> _Records for this exercise_:
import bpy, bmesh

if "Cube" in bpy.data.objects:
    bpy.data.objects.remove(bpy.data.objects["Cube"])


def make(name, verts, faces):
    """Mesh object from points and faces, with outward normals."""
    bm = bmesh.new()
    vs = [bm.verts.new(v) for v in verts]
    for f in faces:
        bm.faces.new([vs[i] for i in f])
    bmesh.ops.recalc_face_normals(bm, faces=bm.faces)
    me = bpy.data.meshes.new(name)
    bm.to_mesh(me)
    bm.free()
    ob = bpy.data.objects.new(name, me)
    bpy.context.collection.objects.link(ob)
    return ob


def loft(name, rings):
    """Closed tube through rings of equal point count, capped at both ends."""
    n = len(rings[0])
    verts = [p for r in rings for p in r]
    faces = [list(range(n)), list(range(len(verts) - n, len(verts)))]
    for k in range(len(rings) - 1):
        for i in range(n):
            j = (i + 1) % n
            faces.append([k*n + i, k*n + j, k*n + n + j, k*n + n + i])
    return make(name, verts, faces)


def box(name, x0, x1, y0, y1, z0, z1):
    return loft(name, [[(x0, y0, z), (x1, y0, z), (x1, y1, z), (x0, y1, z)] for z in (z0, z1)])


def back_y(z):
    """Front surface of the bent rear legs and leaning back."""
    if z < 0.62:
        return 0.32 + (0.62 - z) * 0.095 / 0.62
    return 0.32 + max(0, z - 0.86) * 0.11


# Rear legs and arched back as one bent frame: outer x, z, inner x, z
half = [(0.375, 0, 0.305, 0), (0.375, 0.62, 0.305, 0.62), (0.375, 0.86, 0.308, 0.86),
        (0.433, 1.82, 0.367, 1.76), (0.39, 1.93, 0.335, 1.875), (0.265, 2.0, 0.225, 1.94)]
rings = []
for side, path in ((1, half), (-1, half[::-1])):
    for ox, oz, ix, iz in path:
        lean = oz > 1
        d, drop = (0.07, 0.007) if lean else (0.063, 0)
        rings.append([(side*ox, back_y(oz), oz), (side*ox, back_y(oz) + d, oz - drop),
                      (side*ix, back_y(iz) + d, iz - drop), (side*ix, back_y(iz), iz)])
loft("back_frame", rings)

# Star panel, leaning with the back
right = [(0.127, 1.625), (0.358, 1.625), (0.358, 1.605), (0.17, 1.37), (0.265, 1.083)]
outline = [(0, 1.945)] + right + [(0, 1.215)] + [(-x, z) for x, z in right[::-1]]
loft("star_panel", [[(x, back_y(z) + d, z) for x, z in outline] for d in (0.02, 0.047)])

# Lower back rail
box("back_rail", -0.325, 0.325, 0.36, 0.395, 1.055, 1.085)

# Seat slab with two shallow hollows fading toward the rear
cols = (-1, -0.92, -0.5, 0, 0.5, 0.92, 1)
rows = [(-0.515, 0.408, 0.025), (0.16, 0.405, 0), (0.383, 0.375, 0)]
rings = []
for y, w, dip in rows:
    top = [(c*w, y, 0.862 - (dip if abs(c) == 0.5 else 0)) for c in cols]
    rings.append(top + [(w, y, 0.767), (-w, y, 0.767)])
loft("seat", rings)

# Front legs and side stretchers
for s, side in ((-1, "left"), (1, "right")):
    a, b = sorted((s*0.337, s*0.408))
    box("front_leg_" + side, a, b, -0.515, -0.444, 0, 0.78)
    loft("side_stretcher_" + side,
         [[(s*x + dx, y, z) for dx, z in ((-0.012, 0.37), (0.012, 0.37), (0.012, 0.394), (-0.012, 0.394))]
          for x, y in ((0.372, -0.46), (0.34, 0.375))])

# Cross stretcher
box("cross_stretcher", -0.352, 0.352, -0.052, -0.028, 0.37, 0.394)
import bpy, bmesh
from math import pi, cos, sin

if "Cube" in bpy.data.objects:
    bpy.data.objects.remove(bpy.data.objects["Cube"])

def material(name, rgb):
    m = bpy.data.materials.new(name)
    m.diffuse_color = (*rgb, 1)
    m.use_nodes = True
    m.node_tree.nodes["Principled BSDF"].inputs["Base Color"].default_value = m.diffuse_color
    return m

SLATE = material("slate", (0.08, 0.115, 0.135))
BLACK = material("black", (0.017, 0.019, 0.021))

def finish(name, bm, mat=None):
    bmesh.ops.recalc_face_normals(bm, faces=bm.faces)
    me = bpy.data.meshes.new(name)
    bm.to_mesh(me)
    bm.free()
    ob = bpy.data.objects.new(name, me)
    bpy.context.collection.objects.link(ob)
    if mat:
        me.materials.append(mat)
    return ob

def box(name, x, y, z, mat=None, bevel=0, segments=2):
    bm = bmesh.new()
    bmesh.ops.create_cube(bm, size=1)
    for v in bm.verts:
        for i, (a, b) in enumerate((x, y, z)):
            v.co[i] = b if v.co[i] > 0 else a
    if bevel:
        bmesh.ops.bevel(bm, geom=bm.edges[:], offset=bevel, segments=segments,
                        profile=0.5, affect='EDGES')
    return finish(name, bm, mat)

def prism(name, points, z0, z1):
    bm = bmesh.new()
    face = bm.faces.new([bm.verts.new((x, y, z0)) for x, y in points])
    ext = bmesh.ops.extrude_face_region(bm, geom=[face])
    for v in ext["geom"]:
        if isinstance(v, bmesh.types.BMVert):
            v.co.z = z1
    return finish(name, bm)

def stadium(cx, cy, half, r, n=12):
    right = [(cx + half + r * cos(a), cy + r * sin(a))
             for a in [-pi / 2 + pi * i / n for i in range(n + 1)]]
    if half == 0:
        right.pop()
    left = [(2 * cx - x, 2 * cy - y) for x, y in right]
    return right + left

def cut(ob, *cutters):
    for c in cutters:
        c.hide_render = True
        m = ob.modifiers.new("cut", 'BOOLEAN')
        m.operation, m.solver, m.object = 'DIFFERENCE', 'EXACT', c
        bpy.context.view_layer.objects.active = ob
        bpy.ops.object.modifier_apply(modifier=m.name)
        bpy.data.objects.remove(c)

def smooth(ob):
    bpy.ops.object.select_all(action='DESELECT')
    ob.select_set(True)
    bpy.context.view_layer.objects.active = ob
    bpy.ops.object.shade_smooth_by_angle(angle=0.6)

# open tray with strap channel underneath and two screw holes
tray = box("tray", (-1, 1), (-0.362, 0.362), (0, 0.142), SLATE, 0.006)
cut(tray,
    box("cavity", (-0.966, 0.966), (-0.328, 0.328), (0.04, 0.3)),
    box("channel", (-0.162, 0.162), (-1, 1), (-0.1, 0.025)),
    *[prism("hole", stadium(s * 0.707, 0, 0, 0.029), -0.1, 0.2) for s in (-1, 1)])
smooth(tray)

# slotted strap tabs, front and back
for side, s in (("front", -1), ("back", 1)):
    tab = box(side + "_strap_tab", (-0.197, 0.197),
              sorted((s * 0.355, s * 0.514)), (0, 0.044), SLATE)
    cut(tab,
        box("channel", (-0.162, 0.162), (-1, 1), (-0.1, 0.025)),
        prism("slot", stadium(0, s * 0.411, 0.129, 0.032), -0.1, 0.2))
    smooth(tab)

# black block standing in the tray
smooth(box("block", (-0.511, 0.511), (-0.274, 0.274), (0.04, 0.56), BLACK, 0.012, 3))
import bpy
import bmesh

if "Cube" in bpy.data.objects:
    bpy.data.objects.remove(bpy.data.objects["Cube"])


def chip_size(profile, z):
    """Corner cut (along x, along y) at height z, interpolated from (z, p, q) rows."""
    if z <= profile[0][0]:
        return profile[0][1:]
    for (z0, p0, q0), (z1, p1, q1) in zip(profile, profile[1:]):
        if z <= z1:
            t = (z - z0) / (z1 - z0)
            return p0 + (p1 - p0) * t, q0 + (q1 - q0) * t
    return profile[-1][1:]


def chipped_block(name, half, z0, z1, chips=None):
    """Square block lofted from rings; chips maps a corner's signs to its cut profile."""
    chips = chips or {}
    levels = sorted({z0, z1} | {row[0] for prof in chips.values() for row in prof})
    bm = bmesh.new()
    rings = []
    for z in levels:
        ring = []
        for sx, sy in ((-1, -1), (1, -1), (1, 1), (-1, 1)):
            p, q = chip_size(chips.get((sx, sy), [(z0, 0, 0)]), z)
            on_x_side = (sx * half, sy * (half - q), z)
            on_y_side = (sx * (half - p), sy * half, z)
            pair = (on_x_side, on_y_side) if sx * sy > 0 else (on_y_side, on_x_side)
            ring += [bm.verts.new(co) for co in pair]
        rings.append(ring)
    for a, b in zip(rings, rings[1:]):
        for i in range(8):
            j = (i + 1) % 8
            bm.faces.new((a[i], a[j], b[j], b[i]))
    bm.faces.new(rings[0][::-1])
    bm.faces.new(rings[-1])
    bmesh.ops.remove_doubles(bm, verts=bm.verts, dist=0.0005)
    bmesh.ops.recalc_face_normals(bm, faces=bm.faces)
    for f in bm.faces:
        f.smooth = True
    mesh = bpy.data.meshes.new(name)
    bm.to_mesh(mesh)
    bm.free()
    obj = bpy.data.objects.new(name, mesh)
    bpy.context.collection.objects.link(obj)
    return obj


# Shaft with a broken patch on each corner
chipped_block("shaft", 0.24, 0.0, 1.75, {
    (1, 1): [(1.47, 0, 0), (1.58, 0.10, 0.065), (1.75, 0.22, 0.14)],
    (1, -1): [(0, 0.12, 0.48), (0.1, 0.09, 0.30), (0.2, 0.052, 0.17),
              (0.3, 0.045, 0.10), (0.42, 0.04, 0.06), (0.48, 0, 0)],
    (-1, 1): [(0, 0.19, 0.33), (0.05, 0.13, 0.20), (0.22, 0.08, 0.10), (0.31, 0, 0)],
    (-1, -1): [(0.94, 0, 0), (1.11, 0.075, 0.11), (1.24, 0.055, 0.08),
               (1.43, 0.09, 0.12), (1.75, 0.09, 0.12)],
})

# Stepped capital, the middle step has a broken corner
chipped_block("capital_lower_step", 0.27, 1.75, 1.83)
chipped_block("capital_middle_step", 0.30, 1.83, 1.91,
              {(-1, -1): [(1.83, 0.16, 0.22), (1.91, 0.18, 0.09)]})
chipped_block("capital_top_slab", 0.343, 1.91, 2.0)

> _Your objective_:
Report how many lines of the data contain the word "stadium", using the number alone.

> _Your solution_:
3